Task item: Look in the material below for the line holding "[0.354, 0.34], [0.335, 0.25], [0.315, 0.18]]));". Set it down exactly, with each later line up to and including the line holding "addBand(hull, 'lowerBand', 0.88, 0.253, 0.053, -0.04);".

Supplied entries:
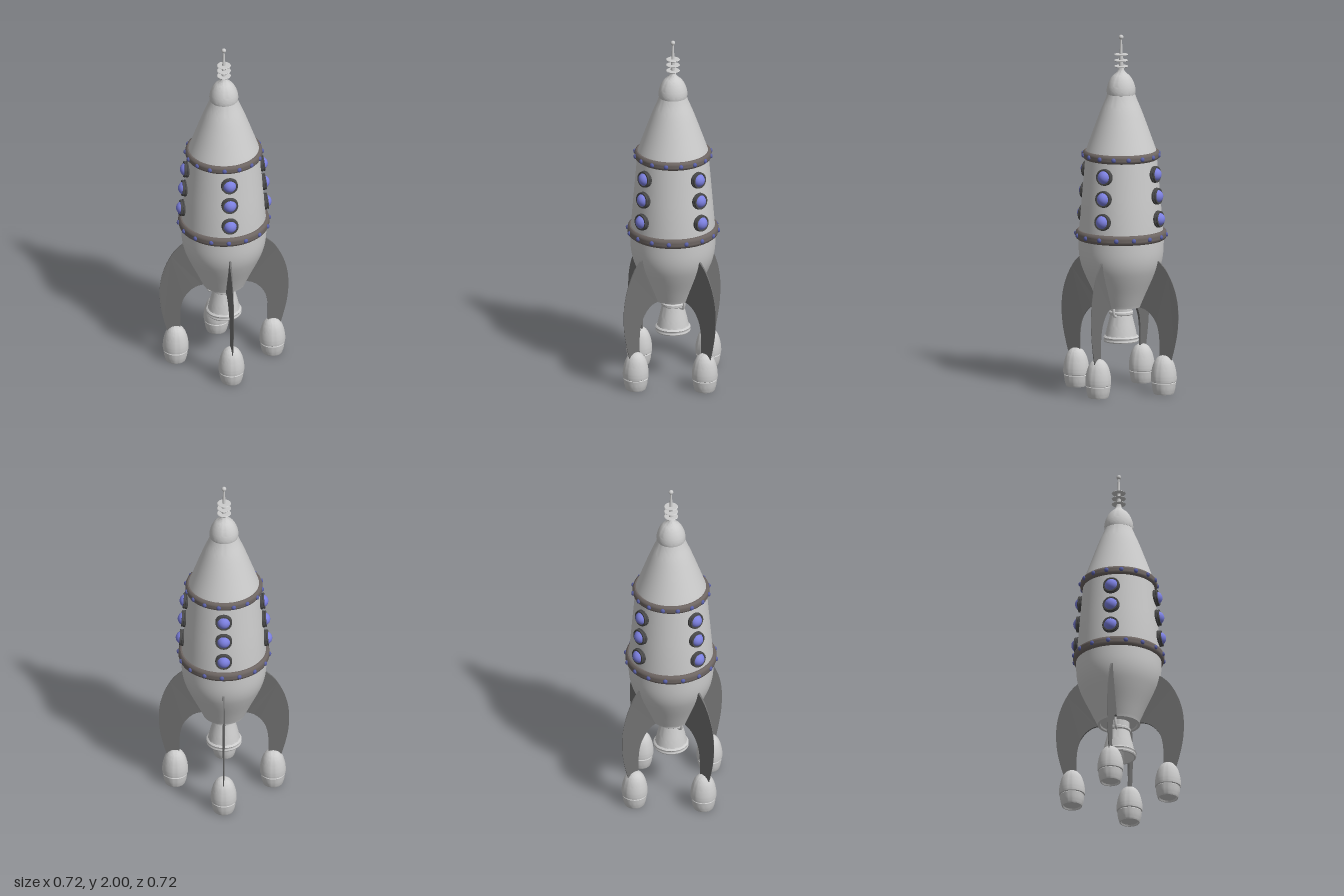
import * as THREE from 'three';
import { toCreasedNormals } from 'three/addons/utils/BufferGeometryUtils.js';

const mat = (color) => new THREE.MeshStandardMaterial({ color });
const grey = mat(0xcccccc);
const finGrey = mat(0x707070);
const bandBrown = mat(0x6e6663);
const frameDark = mat(0x4a4a4a);
const blue = mat(0x7c80e0);
const rivetBlue = mat(0x5a60a8);

const vec = (pts) => pts.map(([x, y]) => new THREE.Vector2(x, y));
const smooth = (pts, n = 24) => new THREE.SplineCurve(vec(pts)).getPoints(n);

function add(parent, name, geometry, material) {
  const mesh = new THREE.Mesh(geometry, material);
  mesh.name = name;
  parent.add(mesh);
  return mesh;
}

function lathe(points, segments = 48) {
  return toCreasedNormals(new THREE.LatheGeometry(points, segments), 0.6);
}

// Hull radius between the two bands
const hullRadius = (y) => THREE.MathUtils.mapLinear(y, 0.86, 1.33, 0.237, 0.197);

// Rounded band with a ring of rivets
function addBand(parent, name, y, radius, height, phase) {
  const band = new THREE.Group();
  band.name = name;
  band.position.y = y;
  parent.add(band);
  const h = height / 2, r = radius;
  add(band, 'bandRing', lathe(vec([
    [r - 0.035, -h], [r - 0.012, -h], [r - 0.004, -h * 0.75], [r, -h * 0.3],
    [r, h * 0.3], [r - 0.004, h * 0.75], [r - 0.012, h], [r - 0.035, h],
  ]), 64), bandBrown);
  const rivetGeo = new THREE.SphereGeometry(0.013, 12, 8);
  for (let i = 0; i < 16; i++) {
    const a = phase + (i / 16) * Math.PI * 2;
    const rivet = add(band, 'rivet', rivetGeo, rivetBlue);
    rivet.position.set(Math.sin(a) * r, 0, Math.cos(a) * r);
    rivet.rotation.y = a;
    rivet.scale.z = 0.75;
  }
}

// Porthole facing +z: stepped frame and glass dome
function makePorthole() {
  const port = new THREE.Group();
  port.name = 'porthole';
  const frame = add(port, 'portholeFrame', lathe(vec([
    [0.047, -0.02], [0.047, 0.006], [0.044, 0.008], [0.044, 0.012],
    [0.046, 0.014], [0.044, 0.02], [0.036, 0.02], [0.036, -0.005],
  ]), 32), frameDark);
  frame.rotation.x = Math.PI / 2;
  const glass = add(port, 'portholeGlass', new THREE.SphereGeometry(0.037, 28, 18), blue);
  glass.position.z = 0.004;
  return port;
}

// Curved fin in the x-y plane, thinning towards its outer edge
function finGeometry() {
  const s = new THREE.Shape();
  s.moveTo(0.205, 0.76);
  s.lineTo(0.236, 0.745);
  s.splineThru(vec([[0.285, 0.695], [0.33, 0.61], [0.355, 0.52], [0.361, 0.43],
    [0.354, 0.34], [0.335, 0.25], [0.315, 0.18]]));
  s.lineTo(0.245, 0.18);
  s.splineThru(vec([[0.246, 0.27], [0.243, 0.33], [0.228, 0.39], [0.195, 0.438],
    [0.155, 0.466], [0.112, 0.476]]));
  s.lineTo(0.135, 0.56);
  s.lineTo(0.18, 0.66);
  const g = new THREE.ExtrudeGeometry(s, { depth: 0.012, bevelEnabled: false, curveSegments: 24 });
  g.translate(0, 0, -0.006);
  const p = g.attributes.position;
  for (let i = 0; i < p.count; i++) {
    const k = THREE.MathUtils.clamp((0.375 - p.getX(i)) / 0.15, 0.15, 1);
    p.setZ(i, p.getZ(i) * k);
  }
  g.computeVertexNormals();
  return g;
}

export function createModel() {
  const model = new THREE.Group();
  model.name = 'rocket';

  const hull = new THREE.Group();
  hull.name = 'hull';
  hull.position.z = -0.007;
  model.add(hull);

  // Body shell, from tail to the foot of the nose
  add(hull, 'body', lathe([
    ...vec([[0, 0.482], [0.1, 0.482], [0.104, 0.474], [0.118, 0.474]]),
    ...smooth([[0.121, 0.482], [0.152, 0.55], [0.197, 0.645], [0.222, 0.71], [0.234, 0.775], [0.237, 0.86]]),
    ...vec([[hullRadius(1.1), 1.1], [0.197, 1.33]]),
  ], 64), grey);

  // Nose cone and rounded cap
  add(hull, 'noseCone', lathe(
    smooth([[0.203, 1.325], [0.192, 1.36], [0.167, 1.43], [0.14, 1.505], [0.112, 1.58], [0.087, 1.64], [0.073, 1.68]]),
    64), grey);
  add(hull, 'noseCap', lathe([
    ...vec([[0.068, 1.662], [0.078, 1.668]]),
    ...smooth([[0.081, 1.685], [0.077, 1.712], [0.066, 1.742], [0.05, 1.767], [0.03, 1.785], [0.018, 1.8], [0.013, 1.82]]),
  ]), grey);

  // Antenna with three discs and a ball tip
  const rod = add(hull, 'antennaRod', new THREE.CylinderGeometry(0.004, 0.014, 0.19, 20), grey);
  rod.position.y = 1.895;
  const tip = add(hull, 'antennaTip', new THREE.SphereGeometry(0.013, 20, 14), grey);
  tip.position.y = 1.987;
  for (const y of [1.823, 1.856, 1.889]) {
    const disc = add(hull, 'antennaDisc', lathe(
      vec([[0, -0.003], [0.036, -0.003], [0.039, 0], [0.036, 0.003], [0, 0.003]])), grey);
    disc.position.y = y;
  }

  // Riveted bands
  addBand(hull, 'lowerBand', 0.88, 0.253, 0.053, -0.04);
  addBand(hull, 'upperBand', 1.328, 0.214, 0.047, -0.13);

  // Four columns of three portholes
  const tilt = Math.atan2(0.04, 0.47);
  for (let i = 0; i < 4; i++) {
    const column = new THREE.Group();
    column.name = 'portholeColumn';
    column.rotation.y = (i * Math.PI) / 2;
    hull.add(column);
    for (const y of [0.98, 1.108, 1.23]) {
      const port = makePorthole();
      port.position.set(0, y, hullRadius(y));
      port.rotation.x = -tilt;
      column.add(port);
    }
  }

  // Hollow engine nozzle
  add(hull, 'engineNozzle', lathe([
    ...vec([[0, 0.4], [0.045, 0.4], [0.06, 0.35], [0.078, 0.3], [0.086, 0.274],
      [0.094, 0.274], [0.098, 0.281], [0.094, 0.288], [0.094, 0.294], [0.098, 0.3], [0.093, 0.306]]),
    ...smooth([[0.088, 0.308], [0.079, 0.35], [0.068, 0.395], [0.061, 0.425]], 10),
    ...vec([[0.067, 0.43], [0.067, 0.442], [0.06, 0.448], [0.06, 0.485]]),
  ]), grey);

  // Fuel pipes bending from the tail into the nozzle
  for (const side of [-1, 1]) {
    const path = new THREE.CatmullRomCurve3(
      [[0.092, 0.485], [0.093, 0.45], [0.084, 0.428], [0.066, 0.424], [0.05, 0.43]]
        .map(([x, y]) => new THREE.Vector3(side * x, y, 0)));
    add(hull, 'fuelPipe', new THREE.TubeGeometry(path, 20, 0.007, 10), grey);
  }

  // Four fins, each standing on an egg-shaped foot
  const finGeo = finGeometry();
  const footGeo = lathe([
    ...vec([[0, 0.008], [0.046, 0.008], [0.05, 0], [0.055, 0]]),
    ...smooth([[0.057, 0.004], [0.064, 0.03], [0.068, 0.063]], 6),
    ...vec([[0.065, 0.067], [0.071, 0.071]]),
    ...smooth([[0.072, 0.08], [0.0715, 0.105], [0.066, 0.14], [0.055, 0.175], [0.039, 0.2], [0.02, 0.213], [0, 0.217]]),
  ]);
  for (let i = 0; i < 4; i++) {
    const leg = new THREE.Group();
    leg.name = 'landingLeg';
    leg.rotation.y = (i * Math.PI) / 2;
    model.add(leg);
    add(leg, 'fin', finGeo, finGrey);
    add(leg, 'foot', footGeo, grey).position.x = 0.271;
  }

  return model;
}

Solution to this task:
    [0.354, 0.34], [0.335, 0.25], [0.315, 0.18]]));
  s.lineTo(0.245, 0.18);
  s.splineThru(vec([[0.246, 0.27], [0.243, 0.33], [0.228, 0.39], [0.195, 0.438],
    [0.155, 0.466], [0.112, 0.476]]));
  s.lineTo(0.135, 0.56);
  s.lineTo(0.18, 0.66);
  const g = new THREE.ExtrudeGeometry(s, { depth: 0.012, bevelEnabled: false, curveSegments: 24 });
  g.translate(0, 0, -0.006);
  const p = g.attributes.position;
  for (let i = 0; i < p.count; i++) {
    const k = THREE.MathUtils.clamp((0.375 - p.getX(i)) / 0.15, 0.15, 1);
    p.setZ(i, p.getZ(i) * k);
  }
  g.computeVertexNormals();
  return g;
}

export function createModel() {
  const model = new THREE.Group();
  model.name = 'rocket';

  const hull = new THREE.Group();
  hull.name = 'hull';
  hull.position.z = -0.007;
  model.add(hull);

  // Body shell, from tail to the foot of the nose
  add(hull, 'body', lathe([
    ...vec([[0, 0.482], [0.1, 0.482], [0.104, 0.474], [0.118, 0.474]]),
    ...smooth([[0.121, 0.482], [0.152, 0.55], [0.197, 0.645], [0.222, 0.71], [0.234, 0.775], [0.237, 0.86]]),
    ...vec([[hullRadius(1.1), 1.1], [0.197, 1.33]]),
  ], 64), grey);

  // Nose cone and rounded cap
  add(hull, 'noseCone', lathe(
    smooth([[0.203, 1.325], [0.192, 1.36], [0.167, 1.43], [0.14, 1.505], [0.112, 1.58], [0.087, 1.64], [0.073, 1.68]]),
    64), grey);
  add(hull, 'noseCap', lathe([
    ...vec([[0.068, 1.662], [0.078, 1.668]]),
    ...smooth([[0.081, 1.685], [0.077, 1.712], [0.066, 1.742], [0.05, 1.767], [0.03, 1.785], [0.018, 1.8], [0.013, 1.82]]),
  ]), grey);

  // Antenna with three discs and a ball tip
  const rod = add(hull, 'antennaRod', new THREE.CylinderGeometry(0.004, 0.014, 0.19, 20), grey);
  rod.position.y = 1.895;
  const tip = add(hull, 'antennaTip', new THREE.SphereGeometry(0.013, 20, 14), grey);
  tip.position.y = 1.987;
  for (const y of [1.823, 1.856, 1.889]) {
    const disc = add(hull, 'antennaDisc', lathe(
      vec([[0, -0.003], [0.036, -0.003], [0.039, 0], [0.036, 0.003], [0, 0.003]])), grey);
    disc.position.y = y;
  }

  // Riveted bands
  addBand(hull, 'lowerBand', 0.88, 0.253, 0.053, -0.04);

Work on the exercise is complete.